→ **WHAT YOU HAVE TO DO**
Please give the listing again in its entirety, exactly as written.

→ **DATA FOR ANALYSIS**
▬▬▬▬▬▬▬▬▬▬

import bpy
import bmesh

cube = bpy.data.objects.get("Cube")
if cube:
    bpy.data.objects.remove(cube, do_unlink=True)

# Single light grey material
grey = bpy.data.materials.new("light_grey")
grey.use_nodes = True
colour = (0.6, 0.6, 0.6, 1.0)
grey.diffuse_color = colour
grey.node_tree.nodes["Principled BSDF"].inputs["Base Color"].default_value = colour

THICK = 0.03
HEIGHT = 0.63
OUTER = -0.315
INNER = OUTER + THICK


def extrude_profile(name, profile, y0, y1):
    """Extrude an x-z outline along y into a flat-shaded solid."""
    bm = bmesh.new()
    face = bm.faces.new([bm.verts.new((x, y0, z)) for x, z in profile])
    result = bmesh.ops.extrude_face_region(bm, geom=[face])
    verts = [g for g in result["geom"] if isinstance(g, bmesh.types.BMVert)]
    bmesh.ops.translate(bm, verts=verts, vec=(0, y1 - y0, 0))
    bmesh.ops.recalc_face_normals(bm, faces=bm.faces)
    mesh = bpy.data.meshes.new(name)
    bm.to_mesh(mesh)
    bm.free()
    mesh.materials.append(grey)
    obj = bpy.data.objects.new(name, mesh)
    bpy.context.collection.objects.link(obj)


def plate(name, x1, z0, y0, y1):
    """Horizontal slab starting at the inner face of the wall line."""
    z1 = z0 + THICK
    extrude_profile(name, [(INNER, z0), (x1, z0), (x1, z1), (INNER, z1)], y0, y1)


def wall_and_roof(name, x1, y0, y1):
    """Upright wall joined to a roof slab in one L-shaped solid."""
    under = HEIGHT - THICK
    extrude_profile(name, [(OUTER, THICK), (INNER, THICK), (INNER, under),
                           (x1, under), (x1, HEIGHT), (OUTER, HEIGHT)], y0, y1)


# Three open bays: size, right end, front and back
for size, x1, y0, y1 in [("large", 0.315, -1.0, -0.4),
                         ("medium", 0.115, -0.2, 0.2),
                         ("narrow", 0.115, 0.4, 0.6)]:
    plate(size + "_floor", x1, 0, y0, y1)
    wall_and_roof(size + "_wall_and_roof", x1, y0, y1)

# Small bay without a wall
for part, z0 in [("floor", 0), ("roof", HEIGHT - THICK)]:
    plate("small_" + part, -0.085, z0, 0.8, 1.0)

▬▬▬▬▬▬▬▬▬▬

→ **RESPONSE TO THE TASK**
import bpy
import bmesh

cube = bpy.data.objects.get("Cube")
if cube:
    bpy.data.objects.remove(cube, do_unlink=True)

# Single light grey material
grey = bpy.data.materials.new("light_grey")
grey.use_nodes = True
colour = (0.6, 0.6, 0.6, 1.0)
grey.diffuse_color = colour
grey.node_tree.nodes["Principled BSDF"].inputs["Base Color"].default_value = colour

THICK = 0.03
HEIGHT = 0.63
OUTER = -0.315
INNER = OUTER + THICK


def extrude_profile(name, profile, y0, y1):
    """Extrude an x-z outline along y into a flat-shaded solid."""
    bm = bmesh.new()
    face = bm.faces.new([bm.verts.new((x, y0, z)) for x, z in profile])
    result = bmesh.ops.extrude_face_region(bm, geom=[face])
    verts = [g for g in result["geom"] if isinstance(g, bmesh.types.BMVert)]
    bmesh.ops.translate(bm, verts=verts, vec=(0, y1 - y0, 0))
    bmesh.ops.recalc_face_normals(bm, faces=bm.faces)
    mesh = bpy.data.meshes.new(name)
    bm.to_mesh(mesh)
    bm.free()
    mesh.materials.append(grey)
    obj = bpy.data.objects.new(name, mesh)
    bpy.context.collection.objects.link(obj)


def plate(name, x1, z0, y0, y1):
    """Horizontal slab starting at the inner face of the wall line."""
    z1 = z0 + THICK
    extrude_profile(name, [(INNER, z0), (x1, z0), (x1, z1), (INNER, z1)], y0, y1)


def wall_and_roof(name, x1, y0, y1):
    """Upright wall joined to a roof slab in one L-shaped solid."""
    under = HEIGHT - THICK
    extrude_profile(name, [(OUTER, THICK), (INNER, THICK), (INNER, under),
                           (x1, under), (x1, HEIGHT), (OUTER, HEIGHT)], y0, y1)


# Three open bays: size, right end, front and back
for size, x1, y0, y1 in [("large", 0.315, -1.0, -0.4),
                         ("medium", 0.115, -0.2, 0.2),
                         ("narrow", 0.115, 0.4, 0.6)]:
    plate(size + "_floor", x1, 0, y0, y1)
    wall_and_roof(size + "_wall_and_roof", x1, y0, y1)

# Small bay without a wall
for part, z0 in [("floor", 0), ("roof", HEIGHT - THICK)]:
    plate("small_" + part, -0.085, z0, 0.8, 1.0)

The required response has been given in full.